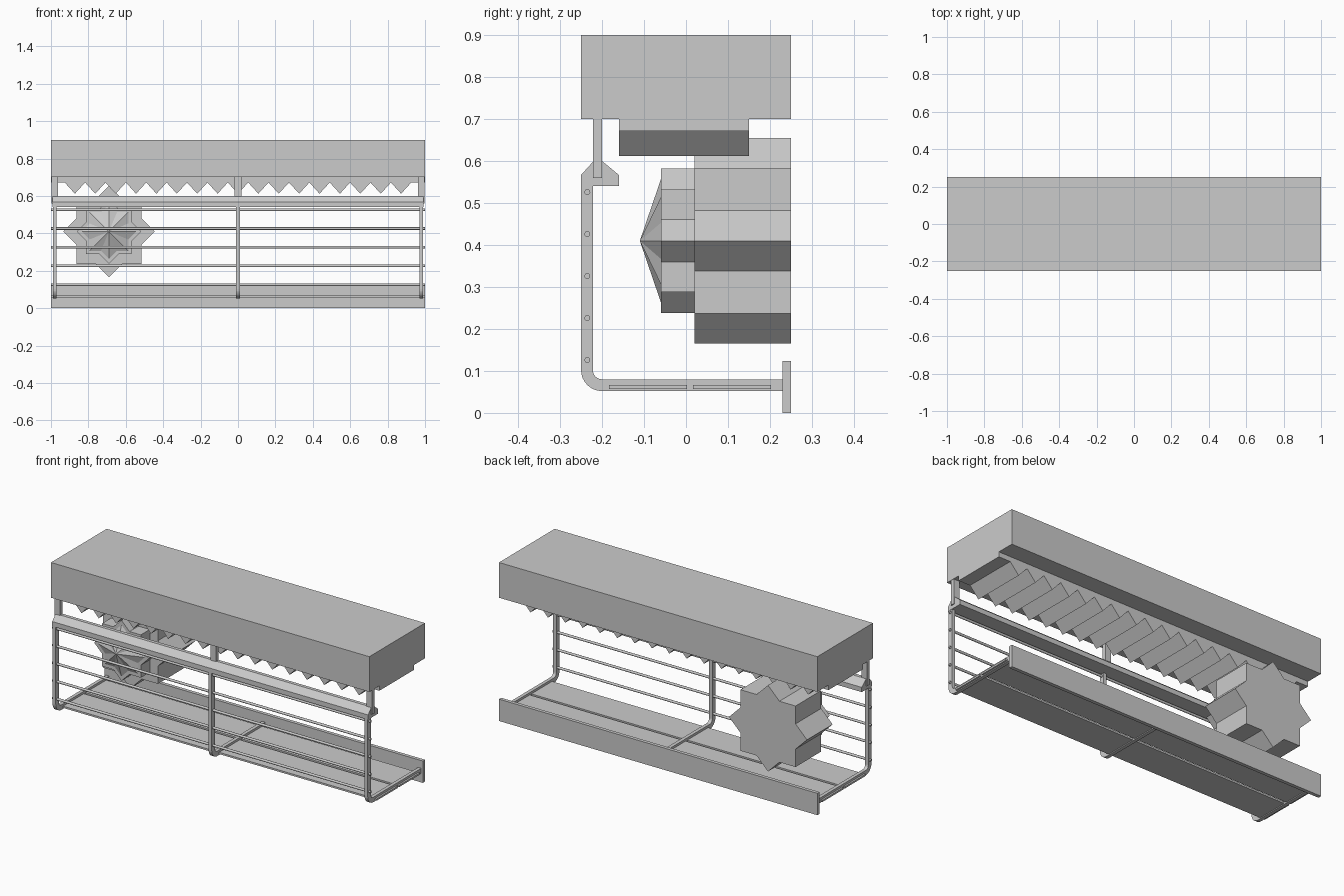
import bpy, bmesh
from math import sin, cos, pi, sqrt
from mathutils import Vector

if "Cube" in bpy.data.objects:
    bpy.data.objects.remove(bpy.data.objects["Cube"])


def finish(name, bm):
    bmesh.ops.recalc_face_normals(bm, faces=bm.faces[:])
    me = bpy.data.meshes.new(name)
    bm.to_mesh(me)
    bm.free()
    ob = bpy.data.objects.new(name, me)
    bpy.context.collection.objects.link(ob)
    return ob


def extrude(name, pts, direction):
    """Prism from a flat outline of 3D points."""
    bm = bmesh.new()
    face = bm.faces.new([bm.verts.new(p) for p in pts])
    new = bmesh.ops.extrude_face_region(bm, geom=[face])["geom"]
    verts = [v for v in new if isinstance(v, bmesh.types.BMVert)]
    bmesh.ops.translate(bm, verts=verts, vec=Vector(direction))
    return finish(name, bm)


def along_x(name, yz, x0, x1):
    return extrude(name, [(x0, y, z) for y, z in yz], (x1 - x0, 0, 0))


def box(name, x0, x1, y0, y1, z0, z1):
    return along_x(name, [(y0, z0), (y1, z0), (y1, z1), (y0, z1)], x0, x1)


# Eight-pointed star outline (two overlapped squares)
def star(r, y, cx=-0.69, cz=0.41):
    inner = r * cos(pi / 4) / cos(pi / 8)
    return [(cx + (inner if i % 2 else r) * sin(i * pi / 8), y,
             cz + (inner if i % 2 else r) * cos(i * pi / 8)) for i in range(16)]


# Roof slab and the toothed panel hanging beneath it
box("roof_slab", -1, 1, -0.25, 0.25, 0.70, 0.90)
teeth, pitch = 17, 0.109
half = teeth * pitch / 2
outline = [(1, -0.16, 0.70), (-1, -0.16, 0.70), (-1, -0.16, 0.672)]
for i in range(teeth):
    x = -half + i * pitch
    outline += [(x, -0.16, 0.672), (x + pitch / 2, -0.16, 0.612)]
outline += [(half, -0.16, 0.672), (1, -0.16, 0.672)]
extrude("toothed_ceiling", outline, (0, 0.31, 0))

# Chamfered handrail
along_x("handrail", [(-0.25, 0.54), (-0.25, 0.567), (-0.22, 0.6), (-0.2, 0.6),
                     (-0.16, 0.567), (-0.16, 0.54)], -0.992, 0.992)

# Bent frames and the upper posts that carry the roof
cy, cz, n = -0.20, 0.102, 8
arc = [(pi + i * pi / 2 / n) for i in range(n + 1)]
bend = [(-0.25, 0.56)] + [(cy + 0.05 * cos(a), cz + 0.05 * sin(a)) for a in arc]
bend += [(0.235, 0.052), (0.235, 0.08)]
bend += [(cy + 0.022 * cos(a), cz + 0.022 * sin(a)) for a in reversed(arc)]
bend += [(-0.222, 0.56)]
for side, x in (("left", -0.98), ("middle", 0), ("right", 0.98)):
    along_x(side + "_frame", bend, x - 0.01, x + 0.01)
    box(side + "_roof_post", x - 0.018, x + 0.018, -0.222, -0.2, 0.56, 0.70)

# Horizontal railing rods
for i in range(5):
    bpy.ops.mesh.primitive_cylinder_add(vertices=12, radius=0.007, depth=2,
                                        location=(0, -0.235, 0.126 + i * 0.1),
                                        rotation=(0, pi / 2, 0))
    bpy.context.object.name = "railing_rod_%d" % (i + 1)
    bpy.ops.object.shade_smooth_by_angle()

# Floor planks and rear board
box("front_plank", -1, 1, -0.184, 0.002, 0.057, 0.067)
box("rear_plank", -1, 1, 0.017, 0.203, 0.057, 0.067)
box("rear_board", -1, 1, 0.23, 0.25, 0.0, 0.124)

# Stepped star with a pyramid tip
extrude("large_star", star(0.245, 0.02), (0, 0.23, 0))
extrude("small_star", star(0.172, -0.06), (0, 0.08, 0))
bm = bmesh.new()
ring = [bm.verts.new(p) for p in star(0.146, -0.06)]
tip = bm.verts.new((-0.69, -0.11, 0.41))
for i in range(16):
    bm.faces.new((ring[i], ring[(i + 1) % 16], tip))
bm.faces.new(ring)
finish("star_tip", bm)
□ □ □ □
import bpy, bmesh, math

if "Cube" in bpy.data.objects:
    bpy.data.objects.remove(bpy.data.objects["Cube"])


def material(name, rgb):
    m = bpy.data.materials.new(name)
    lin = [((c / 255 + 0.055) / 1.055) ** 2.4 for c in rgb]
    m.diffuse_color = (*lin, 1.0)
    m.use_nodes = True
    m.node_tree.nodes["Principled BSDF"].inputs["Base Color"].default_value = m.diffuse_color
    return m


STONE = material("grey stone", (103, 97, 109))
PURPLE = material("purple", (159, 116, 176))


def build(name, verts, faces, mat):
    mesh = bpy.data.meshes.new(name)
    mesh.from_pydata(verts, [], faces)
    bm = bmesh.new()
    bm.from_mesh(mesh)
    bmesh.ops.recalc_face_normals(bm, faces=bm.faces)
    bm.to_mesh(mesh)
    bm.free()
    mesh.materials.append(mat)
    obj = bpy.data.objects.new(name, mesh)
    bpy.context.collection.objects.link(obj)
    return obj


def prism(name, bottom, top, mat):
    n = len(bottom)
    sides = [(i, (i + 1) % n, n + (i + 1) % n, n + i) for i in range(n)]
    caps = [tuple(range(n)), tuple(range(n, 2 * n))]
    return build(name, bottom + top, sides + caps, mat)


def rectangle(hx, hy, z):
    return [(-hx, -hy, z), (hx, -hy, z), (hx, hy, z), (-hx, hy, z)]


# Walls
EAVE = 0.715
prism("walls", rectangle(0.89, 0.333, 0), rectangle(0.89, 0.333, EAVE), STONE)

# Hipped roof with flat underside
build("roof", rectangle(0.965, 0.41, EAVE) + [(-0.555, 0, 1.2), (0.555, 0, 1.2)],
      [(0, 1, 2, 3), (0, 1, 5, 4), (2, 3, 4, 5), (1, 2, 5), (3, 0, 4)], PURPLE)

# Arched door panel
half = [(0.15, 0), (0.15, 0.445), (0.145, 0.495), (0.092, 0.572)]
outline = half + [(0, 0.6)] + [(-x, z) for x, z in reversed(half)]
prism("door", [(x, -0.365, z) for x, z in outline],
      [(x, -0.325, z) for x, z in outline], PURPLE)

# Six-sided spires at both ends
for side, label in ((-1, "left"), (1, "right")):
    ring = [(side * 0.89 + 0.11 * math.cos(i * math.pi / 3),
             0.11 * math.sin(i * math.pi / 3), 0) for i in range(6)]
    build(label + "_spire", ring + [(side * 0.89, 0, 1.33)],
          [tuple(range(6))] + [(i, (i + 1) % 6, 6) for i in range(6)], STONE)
□ □ □ □
After locating the line holding "0.333, EAVE), STONE)" above, output exactly that line and every line after it through the line holding "# Six-sided spires at both ends". Include nothing else.

[Solution]:
prism("walls", rectangle(0.89, 0.333, 0), rectangle(0.89, 0.333, EAVE), STONE)

# Hipped roof with flat underside
build("roof", rectangle(0.965, 0.41, EAVE) + [(-0.555, 0, 1.2), (0.555, 0, 1.2)],
      [(0, 1, 2, 3), (0, 1, 5, 4), (2, 3, 4, 5), (1, 2, 5), (3, 0, 4)], PURPLE)

# Arched door panel
half = [(0.15, 0), (0.15, 0.445), (0.145, 0.495), (0.092, 0.572)]
outline = half + [(0, 0.6)] + [(-x, z) for x, z in reversed(half)]
prism("door", [(x, -0.365, z) for x, z in outline],
      [(x, -0.325, z) for x, z in outline], PURPLE)

# Six-sided spires at both ends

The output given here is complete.